Noam Chomsky, a central figure in the study of linguistics from the late 1950’s, said that language “is a process of free creation; its laws and principles are fixed, but the manner in which the principles of generation are used is free and infinitely varied. Even the interpretation and use of words involves a process of free creation.”
Clearly then, language is complex. By Chomsky’s logic, conjuring and deciphering language is seemingly infinite. In linguistics, semantic analysis is the study of the structure and meaning of speech. It’s the job of semantic analysis to understand language from the point of view of the encoder. This eliminates the process of ‘free creation’ that comes from interpretation. It does this by relating syntactic structures from the level of phrases, clauses, sentences, and paragraphs to the level of the writing as a whole. This involves removing features specific to cultural contexts and deciphering key elements from idioms, and figurative speech.
For many brands nowadays, the complexity of language is proving to be an obstacle. The fact that there are so many ways to encode and decode messages makes understanding the customer difficult. Online content is rife with spelling mistakes, acronyms, initialisms, and emoticons. In addition, the mechanics of tracking exactly when and how people are interacting with one another is non-trivial (for example, are they in a series of threads in a forum, are they retweeting or replying to one another on Twitter?). Also, once the boundaries of people’s conversations are well understood, the correct interpretation of the meaning behind words is handled very poorly. Most analytics companies’ attempts to interpret conversations are based largely on frequency driven metrics. As a result, we often see that interpreting meaning is based on the number of times any given word is mentioned in online posts being analyzed. This misinterpretation can lead to a misunderstanding of customer sentiment and cause a multitude of problems. A study from IBM and eConsultancy found that 81 percent of companies say they have a holistic view of their customers. And yet, only 37 percent of customers agree that their favorite retailer understands them. This is a huge discrepancy and highlights the challenges associated with language.
But despite the complexities, it is not impossible to understand your customers. Like Chomsky said, there are basic laws and principles that need to be followed. These rules make it possible. Over at Semeon, we have made it our mission to understand the meaning underlying what the customer is saying. It started with the realization that customer and brand alignment is essential to maximizing ROI. So, using artificial intelligence, we have created a software that figures out the context behind the consumer’s speech instead of identifying keywords. This allows us to provide proper analysis and gives brands the capabilities to be in the 37 percent companies that truly know their customers.

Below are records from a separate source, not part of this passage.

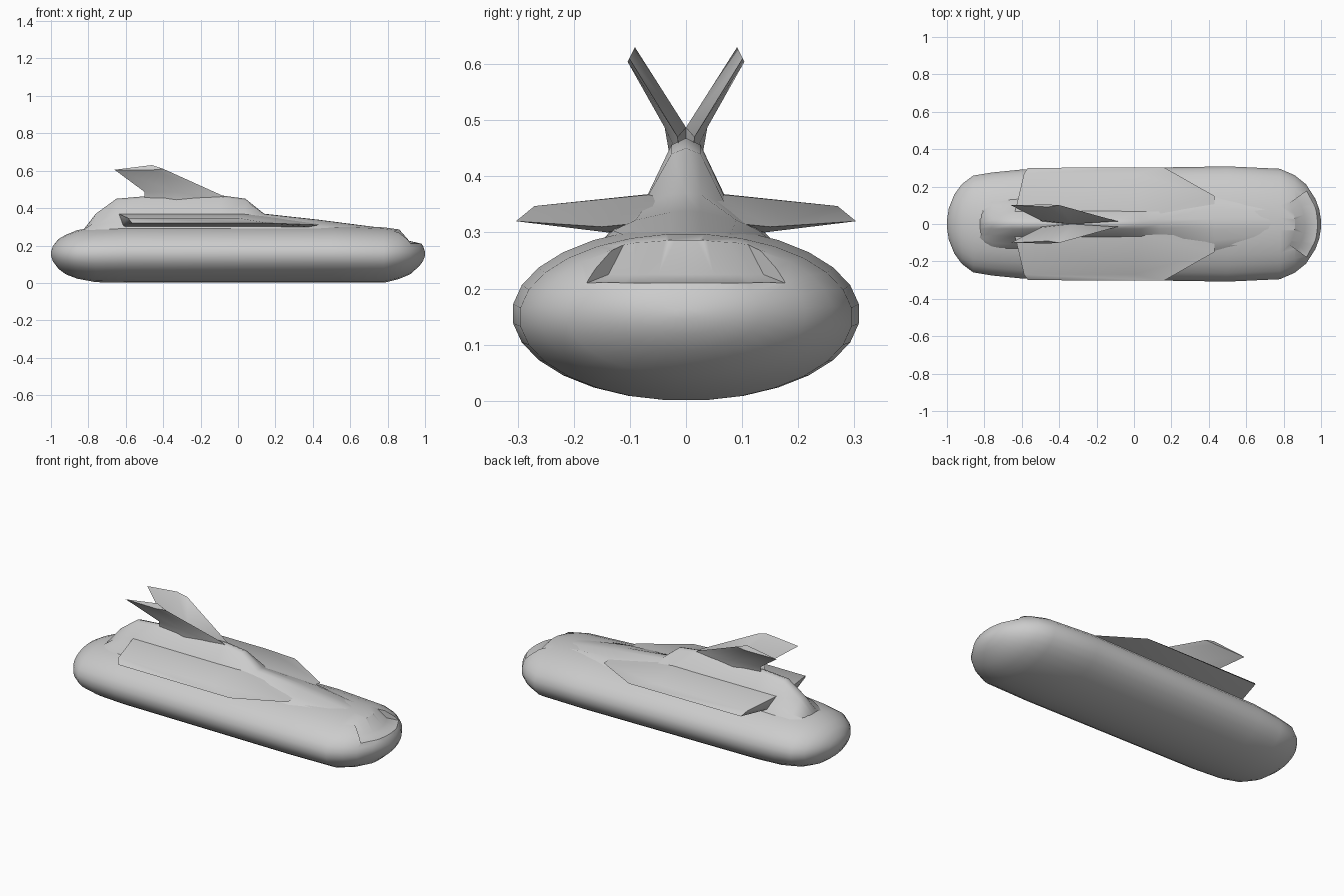
import bpy, bmesh
from math import sin, cos, pi, radians

cube = bpy.data.objects.get("Cube")
if cube:
    bpy.data.objects.remove(cube)

grey = bpy.data.materials.new("hull grey")
grey.use_nodes = True
colour = (0.6, 0.6, 0.6, 1)
grey.diffuse_color = colour
grey.node_tree.nodes["Principled BSDF"].inputs["Base Color"].default_value = colour


def finish(bm, name):
    bmesh.ops.recalc_face_normals(bm, faces=bm.faces)
    mesh = bpy.data.meshes.new(name)
    bm.to_mesh(mesh)
    bm.free()
    mesh.materials.append(grey)
    obj = bpy.data.objects.new(name, mesh)
    bpy.context.collection.objects.link(obj)
    return obj


def smooth(obj, angle):
    bpy.ops.object.select_all(action="DESELECT")
    obj.select_set(True)
    bpy.context.view_layer.objects.active = obj
    bpy.ops.object.shade_smooth_by_angle(angle=radians(angle))


def loft(name, rings):
    """Skin closed rings of equal length and cap both ends."""
    bm = bmesh.new()
    loops = [[bm.verts.new(p) for p in ring] for ring in rings]
    for a, b in zip(loops, loops[1:]):
        for i in range(len(a)):
            j = (i + 1) % len(a)
            bm.faces.new((a[i], a[j], b[j], b[i]))
    bm.faces.new(loops[0])
    bm.faces.new(loops[-1])
    return finish(bm, name)


def solid(name, points, side):
    """Convex solid around a few corner points, on the given side."""
    bm = bmesh.new()
    for x, y, z in points:
        bm.verts.new((x, y * side, z))
    result = bmesh.ops.convex_hull(bm, input=bm.verts)
    spare = [v for v in bm.verts if not v.link_faces]
    bmesh.ops.delete(bm, geom=spare, context="VERTS")
    return finish(bm, name)


# Main hull: oval stations of x, half width, bottom, top
stations = [
    (-1, .02, .145, .165), (-.99, .085, .115, .197), (-.96, .16, .075, .235),
    (-.92, .215, .045, .258), (-.86, .26, .022, .283), (-.76, .277, .003, .3),
    (-.6, .293, 0, .31), (0, .302, 0, .31), (.5, .31, 0, .31),
    (.78, .297, 0, .298), (.86, .262, .02, .287), (.92, .213, .045, .262),
    (.97, .135, .09, .226), (.99, .08, .118, .197), (1, .02, .145, .165)]
SIDES = 28
hull = loft("main_hull", [
    [(x, w * cos(2 * pi * (i + .5) / SIDES),
      (lo + hi) / 2 + (hi - lo) / 2 * sin(2 * pi * (i + .5) / SIDES))
     for i in range(SIDES)] for x, w, lo, hi in stations])

# Curved windscreen recess in the nose
profile = [(.175, .31), (.18, .288), (.235, .225), (.3, .21), (.34, .21), (.34, .31)]
cutter = loft("recess_cutter", [
    [(.68 + r * cos(radians(a)), r * sin(radians(a)), z) for r, z in profile]
    for a in range(-36, 37, 6)])
cutter.hide_render = True
cut = hull.modifiers.new("recess", "BOOLEAN")
cut.operation = "DIFFERENCE"
cut.solver = "EXACT"
cut.object = cutter
bpy.context.view_layer.objects.active = hull
bpy.ops.object.modifier_apply(modifier=cut.name)
bpy.data.objects.remove(cutter)
smooth(hull, 40)

# Dorsal spine: x, ridge height, shoulder half width and height, base half width
spine_stations = [
    (-.83, .28, .05, .275, .1), (-.76, .37, .06, .33, .14),
    (-.65, .45, .068, .368, .15), (-.5, .463, .068, .368, .16),
    (-.09, .468, .068, .368, .16), (.04, .45, .068, .365, .16),
    (.14, .37, .07, .35, .17), (.43, .338, .09, .322, .18),
    (.85, .284, .05, .276, .1)]
rings = []
for x, top, ws, zs, wb in spine_stations:
    zt = top - (top - zs) * .12
    half = [(.026, zt), (ws, zs), (wb * .72, (zs + .285) / 2), (wb, .26)]
    left = [(x, y, z) for y, z in half]
    right = [(x, -y, z) for y, z in reversed(half)]
    rings.append([(x, 0, top)] + left + right)
smooth(loft("dorsal_spine", rings), 50)

# Wings and canted tail fins, one pair on each side
wing = [(-.64, .05, .37), (-.588, .27, .347), (0, .27, .347), (.04, .05, .369),
        (.14, .05, .355), (-.567, .3, .32), (.16, .303, .32), (.43, .15, .31),
        (.43, .05, .32), (-.6, .14, .303), (.38, .14, .3), (-.63, .05, .3)]
fin_tip = [(-.66, .101, .605), (-.46, .091, .63), (-.4, .101, .61), (-.46, .104, .604)]
fin_root = [(-.5, .02, .487), (-.33, 0, .487), (-.09, .015, .47), (-.33, .038, .487)]
fin_base = [(-.5, .012, .43), (-.33, 0, .43), (-.03, .01, .43), (-.33, .028, .43)]
for side, label in ((1, "left"), (-1, "right")):
    smooth(solid(label + "_wing", wing, side), 35)
    fin = [[(x, y * side, z) for x, y, z in ring]
           for ring in (fin_base, fin_root, fin_tip)]
    smooth(loft(label + "_tail_fin", fin), 50)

I hope this article provided some insight into the complexities of language and the problem is poses for brands. Furthermore, I hope that if you represent a brand that it makes you stop and think about how you are evaluating what your customers are saying.
At the least, stop with the glorified post counters. We need to start focusing on the metrics that really matter: the customer sentiment. What are your customers actually saying about your brand? Are they content? Do multiple customers have the same problem?
At the most, check out what we have to offer over at Semeon! We are here to help you and make your lives easier. Our software can help take your brand to the next level.